The long, low-pitched gable roof on the Mehos House allows the north and south elevations to take advantage of the sunlight with large designed windows. The south elevation opens to a sculpture garden. The main living areas are designed in an open living concept originally divided by shoji screens.
Price, a graduate of the Harvard Graduate School of Design, completed some of the finest mid-century buildings in our area and brought a sophisticated modern aesthetic in the post-World War II years to the island.
THOMAS E. GREACEN II AND IRVING PHILLIPS, JR (ARCHITECTS), 1960
This is one of the island’s most spectacular mid-century houses. The extraordinary grid-patterned brise-soliel (sunscreen) and the “upside-down” floor plan makes the house iconic. Phillips designed the house while working as a student intern in the office of Houston architect Greacen. The elevated second floor gives a view of the bay while the sunscreen helps to shade the western afternoon.
The current owners build off the tight edges and rectangles with their contemporary fence and landscaping. Louis Pauls, Sr., was an investor in the Harbor View Development Company. Phillips was a student at the University of Texas School or Architecture studying under the visionary architects teaching there in the 1950s. He continued to practice architecture for many years in Houston.
This home for two Galveston’s physicians is positioned to take advantage of the view of the bay. The low-pitched roof and angled carport were popular mid-century residential features. The turquoise panels and masonry screen add color and texture to this house making it one of the architects’ best works in the city.
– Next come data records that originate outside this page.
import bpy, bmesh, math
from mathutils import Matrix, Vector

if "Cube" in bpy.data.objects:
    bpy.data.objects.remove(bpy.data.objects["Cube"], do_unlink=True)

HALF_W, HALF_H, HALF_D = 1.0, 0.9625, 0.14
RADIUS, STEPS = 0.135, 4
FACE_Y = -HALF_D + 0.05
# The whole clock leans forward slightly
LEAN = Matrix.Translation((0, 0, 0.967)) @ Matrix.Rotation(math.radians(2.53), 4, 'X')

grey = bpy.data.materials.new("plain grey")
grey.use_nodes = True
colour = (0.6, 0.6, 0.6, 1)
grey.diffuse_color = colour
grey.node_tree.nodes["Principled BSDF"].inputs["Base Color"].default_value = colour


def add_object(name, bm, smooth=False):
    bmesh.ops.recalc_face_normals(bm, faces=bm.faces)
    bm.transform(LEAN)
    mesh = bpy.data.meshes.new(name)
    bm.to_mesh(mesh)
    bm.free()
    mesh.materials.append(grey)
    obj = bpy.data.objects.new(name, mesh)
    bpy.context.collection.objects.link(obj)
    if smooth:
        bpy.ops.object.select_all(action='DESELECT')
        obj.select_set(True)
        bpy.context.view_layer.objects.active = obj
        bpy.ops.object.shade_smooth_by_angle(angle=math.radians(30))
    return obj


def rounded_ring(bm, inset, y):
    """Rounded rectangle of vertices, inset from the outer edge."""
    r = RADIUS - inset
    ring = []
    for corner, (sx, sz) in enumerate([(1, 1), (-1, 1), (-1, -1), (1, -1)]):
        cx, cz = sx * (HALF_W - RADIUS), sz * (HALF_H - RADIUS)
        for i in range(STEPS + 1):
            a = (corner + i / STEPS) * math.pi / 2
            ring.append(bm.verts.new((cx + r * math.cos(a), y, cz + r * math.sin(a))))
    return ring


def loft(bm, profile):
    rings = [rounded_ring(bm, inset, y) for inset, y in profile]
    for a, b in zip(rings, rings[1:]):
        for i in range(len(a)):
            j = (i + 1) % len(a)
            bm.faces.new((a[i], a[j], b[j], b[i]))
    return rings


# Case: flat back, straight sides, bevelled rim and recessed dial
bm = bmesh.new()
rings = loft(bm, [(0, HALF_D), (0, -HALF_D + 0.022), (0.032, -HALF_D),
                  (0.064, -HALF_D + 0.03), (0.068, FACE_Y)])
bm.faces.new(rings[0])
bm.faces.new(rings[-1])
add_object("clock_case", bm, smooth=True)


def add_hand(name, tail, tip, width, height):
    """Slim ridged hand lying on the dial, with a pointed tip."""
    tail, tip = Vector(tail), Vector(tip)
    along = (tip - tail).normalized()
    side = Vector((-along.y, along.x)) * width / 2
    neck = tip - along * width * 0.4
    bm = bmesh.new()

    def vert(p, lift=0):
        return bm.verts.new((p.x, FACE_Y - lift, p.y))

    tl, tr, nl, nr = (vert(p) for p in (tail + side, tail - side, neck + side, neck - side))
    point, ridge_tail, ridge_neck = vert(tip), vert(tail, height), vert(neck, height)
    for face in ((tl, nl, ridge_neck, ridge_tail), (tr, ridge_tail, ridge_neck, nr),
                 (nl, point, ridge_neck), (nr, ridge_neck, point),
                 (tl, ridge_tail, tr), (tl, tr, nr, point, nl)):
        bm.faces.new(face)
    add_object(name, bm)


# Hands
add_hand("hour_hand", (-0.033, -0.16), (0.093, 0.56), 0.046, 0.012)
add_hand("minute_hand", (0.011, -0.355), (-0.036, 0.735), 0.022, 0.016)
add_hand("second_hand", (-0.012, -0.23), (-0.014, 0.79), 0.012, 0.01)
Beerman and Kotin, both European immigrants, made their careers in architecture in Galveston. A number of residences and commercial buildings show the mark of their skill and appreciation of modern design.
1113 MARINE, THOMAS PRICE (ARCHITECT), 1959
Thomas Price noted this house to architectural historian Stephen Fox in the 1990s and it has long caught the attention of mid-century architecture buffs. The compact and tight architectural lines make it one of Price’s smallest but best residential designs. The interior is much like the exterior in that every architectural element and spatial feature is well planned and thoughtful. Economy of space but maximization of light and livability are evident.
Dr. Moore Yen, a Chinese immigrant and anesthesiologist at UTMB, and his wife lived in the house for a short time until the premature death of Dr. Yen in 1964. Subsequent owners have respected the original design and enhanced its presence on Marine, one of Harbor View’s most visible corners.
This Raymond Rapp, Jr. designed house captures a number of mid-century house features including the flat roof and offset front door behind a partial courtyard. Orange glazed brick and laminate front door draw attention to the entrance. The interior is lighted by skylights and large windows. One of the most interesting interior details is the extensive use of laminate in vertical and horizontal applications making it a very progressive use materials for the 1960s.
Mr. Rapp joined his father in a Galveston architectural firm in 1921 and after his father died in 1959 he continued as an independent architect occasionally working with other business partners. Rapp is responsible for many of the island’s most notable buildings.